PROBLEM DESCRIPTION → Write out every line below that contains "Vector".

DATA TO PROCESS →
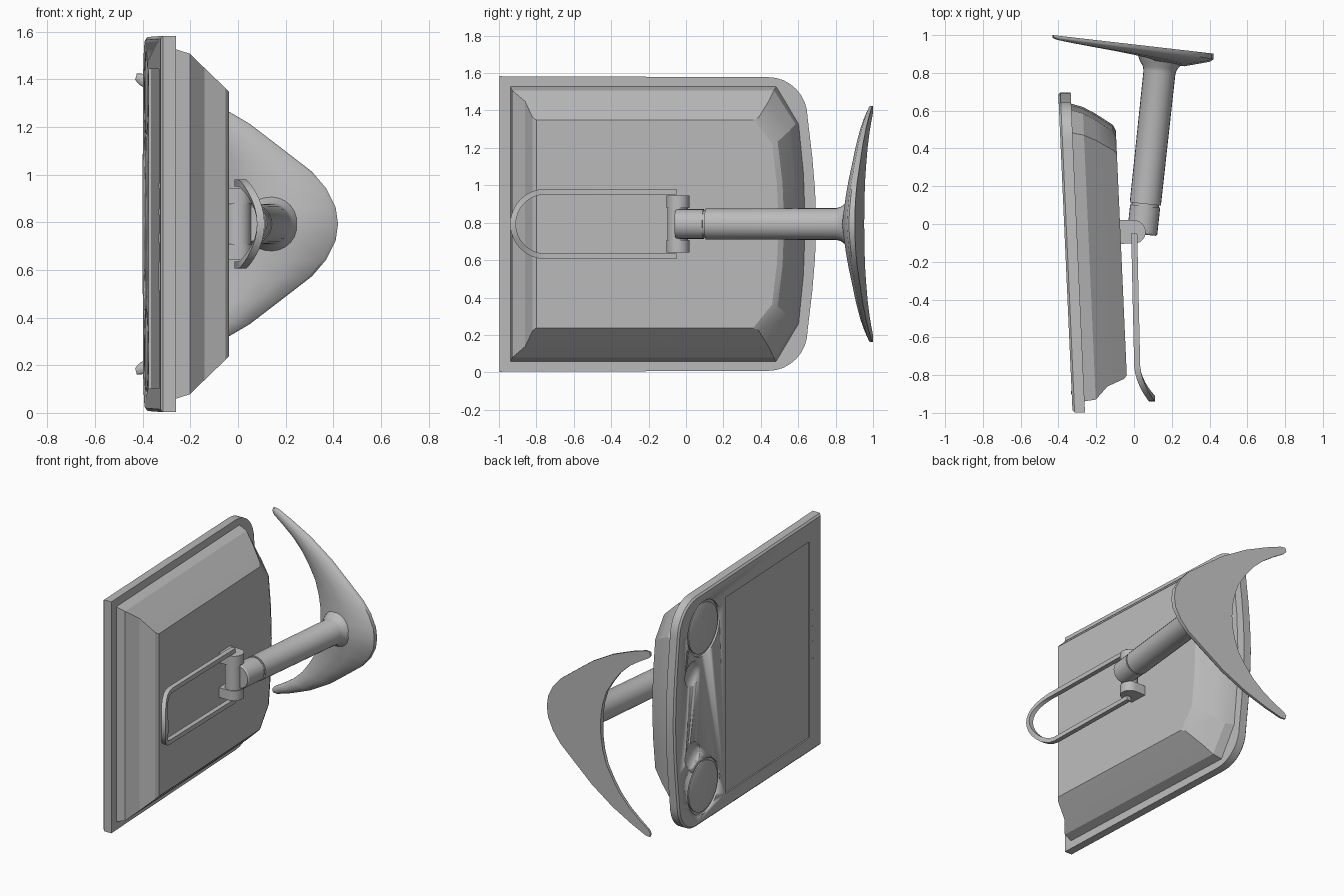
import bpy, bmesh, math
from mathutils import Vector

cube = bpy.data.objects.get("Cube")
if cube:
    bpy.data.objects.remove(cube)

ZC = 0.793  # height of the mirror plane

grey = bpy.data.materials.new("grey")
grey.use_nodes = True
grey.diffuse_color = (0.5, 0.5, 0.5, 1)
grey.node_tree.nodes["Principled BSDF"].inputs["Base Color"].default_value = (0.5, 0.5, 0.5, 1)


def smooth(ob, angle=30):
    bpy.ops.object.select_all(action='DESELECT')
    ob.select_set(True)
    bpy.context.view_layer.objects.active = ob
    bpy.ops.object.shade_smooth_by_angle(angle=math.radians(angle))


def loft(name, rings, angle=30):
    """Skin a list of equal-length closed rings and cap both ends."""
    bm = bmesh.new()
    vs = [[bm.verts.new(p) for p in r] for r in rings]
    n = len(vs[0])
    for a, b in zip(vs, vs[1:]):
        for i in range(n):
            j = (i + 1) % n
            bm.faces.new((a[i], a[j], b[j], b[i]))
    bm.faces.new(vs[0])
    bm.faces.new(vs[-1])
    bmesh.ops.recalc_face_normals(bm, faces=bm.faces)
    me = bpy.data.meshes.new(name)
    bm.to_mesh(me)
    bm.free()
    me.materials.append(grey)
    ob = bpy.data.objects.new(name, me)
    bpy.context.collection.objects.link(ob)
    smooth(ob, angle)
    return ob


def tilted(y, d, w):
    """Point in the leaning screen frame: along, off the mirror plane, depth."""
    return Vector((-0.304 - 0.0447 * y + w, y, ZC + d))


def mirrored(half):
    return half + [(y, -d) for y, d in reversed(half) if d > 0]


def disc(name, y, d, levels, n=32):
    ts = [math.tau * i / n for i in range(n)]
    return loft(name, [[tilted(y + r * math.cos(t), d + r * math.sin(t), w) for t in ts]
                       for w, r in levels])


def slab(name, y0, y1, d0, d1, w0, w1):
    return loft(name, [[tilted(y, d, w) for y, d in ((y0, d0), (y1, d0), (y1, d1), (y0, d1))]
                       for w in (w0, w1)])


def tube(name, start, end, levels, n=24):
    """Round bar between two points; levels are (fraction, radius)."""
    a, b = Vector(start), Vector(end)
    q = (b - a).to_track_quat('Z', 'Y')
    ring = [Vector((math.cos(math.tau * i / n), math.sin(math.tau * i / n), 0)) for i in range(n)]
    return loft(name, [[a.lerp(b, f) + q @ (v * r) for v in ring] for f, r in levels])


# Screen panel: square at one end, rounded at the other
def panel_ring(w, inset):
    half = [(-0.997 + inset, 0.79 - inset)]
    for i in range(9):
        t = math.pi / 2 * (1 - i / 8)
        half.append((0.44 + (0.21 - inset) * math.cos(t), 0.57 + (0.215 - inset) * math.sin(t)))
    half += [(0.675 - inset, 0.36), (0.69 - inset, 0.18), (0.697 - inset, 0)]
    return [tilted(y, d, w) for y, d in mirrored(half)]


panel = loft("screen_panel", [panel_ring(0, 0), panel_ring(-0.055, 0), panel_ring(-0.066, 0.012)])

# Recesses cut in the panel face: screen, speakers and dimples
cutters = [slab("screen_cutter", -0.86, 0.11, -0.69, 0.65, -0.057, -0.09)]
for s in (1, -1):
    cutters.append(disc("speaker_cutter", 0.36, s * 0.54, [(-0.052, 0.185), (-0.09, 0.185)]))
    cutters.append(disc("dimple_cutter", 0.49, s * 0.275,
                        [(-0.03, 0.02), (-0.036, 0.05), (-0.05, 0.075), (-0.066, 0.085), (-0.09, 0.09)]))
for c in cutters:
    m = panel.modifiers.new(c.name, 'BOOLEAN')
    m.operation, m.solver, m.object = 'DIFFERENCE', 'EXACT', c
deps = bpy.context.evaluated_depsgraph_get()
panel_mesh = bpy.data.meshes.new_from_object(panel.evaluated_get(deps))
panel.modifiers.clear()
panel.data = panel_mesh
for c in cutters:
    bpy.data.objects.remove(c)

# Speaker covers
for s, side in ((1, "upper"), (-1, "lower")):
    disc(side + "_speaker", 0.36, s * 0.54, [(-0.045, 0.168), (-0.062, 0.168), (-0.066, 0.16)])

# Buttons along the narrow rim
for i, (d, h) in enumerate(((0.16, 0.012), (0.05, 0.012), (-0.06, 0.02), (-0.22, 0.06))):
    slab(f"button_{i + 1}", -0.9, -0.885, d - h, d + h, -0.06, -0.069)


# Rear housing: stacked outlines (depth, near end, far end, half width)
def housing_ring(w, y0, y1, h):
    f = w / 0.23
    k = h - 0.2 + 0.075 * f
    half = [(y0, h), (y1 - 0.155 + 0.02 * f, h), (y1 - 0.035, k), (y1 - 0.009, k / 2), (y1, 0)]
    return [tilted(y, d, w) for y, d in mirrored(half)]


loft("rear_housing", [housing_ring(*v) for v in (
    (-0.01, -0.94, 0.64, 0.737), (0.06, -0.93, 0.62, 0.715), (0.125, -0.86, 0.585, 0.655),
    (0.215, -0.82, 0.525, 0.57), (0.23, -0.80, 0.495, 0.555))], 20)

# Hinge knuckles and pin
nose = [(-0.09, 0.02), (-0.09, -0.105)]
nose += [(0.062 * math.cos(t), -0.042 + 0.062 * math.sin(t))
         for t in [math.pi * (i / 12 - 0.5) for i in range(13)]]
for s, side in ((1, "upper"), (-1, "lower")):
    loft(side + "_knuckle", [[(x, y, ZC + s * d) for x, y in nose] for d in (0.085, 0.152)])
tube("hinge_pin", (0, -0.045, ZC - 0.1), (0, -0.045, ZC + 0.1), [(0, 0.055), (1, 0.055)])

# Swivel joint, post and the collar at the base
tube("swivel_joint", (0.043, -0.055, ZC), (0.059, 0.095, ZC), [(0, 0.074), (0.06, 0.08), (1, 0.08)])
tube("joint_core", (0.058, 0.08, ZC), (0.062, 0.12, ZC), [(0, 0.073), (1, 0.073)])
tube("post", (0.06, 0.106, ZC), (0.145, 0.9, ZC),
     [(0, 0.083), (0.88, 0.085), (0.91, 0.092), (0.94, 0.11), (1, 0.13)])

# Loop handle: flat bar swept round a long U that curls outward at the end
path = [(-0.05, 0.172, 1), (-0.4, 0.172, 1)]
path = [(Vector((y, d)), Vector((0, 1))) for y, d, _ in path]
for i in range(17):
    t = math.pi * i / 16
    path.append((Vector((-0.755 - 0.17 * math.sin(t), 0.172 * math.cos(t))),
                 Vector((-math.sin(t), math.cos(t)))))
path += [(Vector((y, -0.172)), Vector((0, -1))) for y in (-0.4, -0.05)]


def bar_ring(p, n):
    lift = -0.022 * p.x + 2.2 * max(0, -0.74 - p.x) ** 2
    ring = []
    for a, b in ((-1, -1), (1, -1), (1, 1), (-1, 1)):
        q = p + n * 0.015 * a
        ring.append((lift + 0.016 * b, q.x, ZC + q.y))
    return ring


loft("loop_handle", [bar_ring(p, n) for p, n in path], 40)

# Crescent base: outer edge, inner edge and crown thickness from middle to tip
outer = [(0.42, 0), (0.41, 0.07), (0.37, 0.15), (0.31, 0.22), (0.2, 0.305), (0.05, 0.42),
         (-0.12, 0.52), (-0.28, 0.59), (-0.39, 0.63), (-0.425, 0.632)]
inner = [(-0.02, 0), (-0.025, 0.08), (-0.04, 0.16), (-0.07, 0.25), (-0.12, 0.33), (-0.18, 0.41),
         (-0.26, 0.485), (-0.34, 0.54), (-0.415, 0.585), (-0.432, 0.605)]


def base_ring(i, s):
    f = i / (len(outer) - 1)
    o, n = Vector(outer[i]), Vector(inner[i])
    edge, crown = 0.045 - 0.033 * f, 0.085 - 0.07 * f
    ring = []
    for u, t in ((0, 0), (0, edge * 0.7), (0.04, edge), (0.35, crown), (0.65, crown),
                 (0.96, edge), (1, edge * 0.7), (1, 0)):
        p = o.lerp(n, u)
        ring.append((p.x, 1.0 - 0.115 * (p.x + 0.43) - t, ZC + s * p.y))
    return ring


last = len(outer) - 1
loft("crescent_base", [base_ring(i, -1) for i in range(last, 0, -1)]
     + [base_ring(i, 1) for i in range(last + 1)], 45)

SOLUTION TO THIS EXERCISE →
from mathutils import Vector
    return Vector((-0.304 - 0.0447 * y + w, y, ZC + d))
    a, b = Vector(start), Vector(end)
    ring = [Vector((math.cos(math.tau * i / n), math.sin(math.tau * i / n), 0)) for i in range(n)]
path = [(Vector((y, d)), Vector((0, 1))) for y, d, _ in path]
    path.append((Vector((-0.755 - 0.17 * math.sin(t), 0.172 * math.cos(t))),
                 Vector((-math.sin(t), math.cos(t)))))
path += [(Vector((y, -0.172)), Vector((0, -1))) for y in (-0.4, -0.05)]
    o, n = Vector(outer[i]), Vector(inner[i])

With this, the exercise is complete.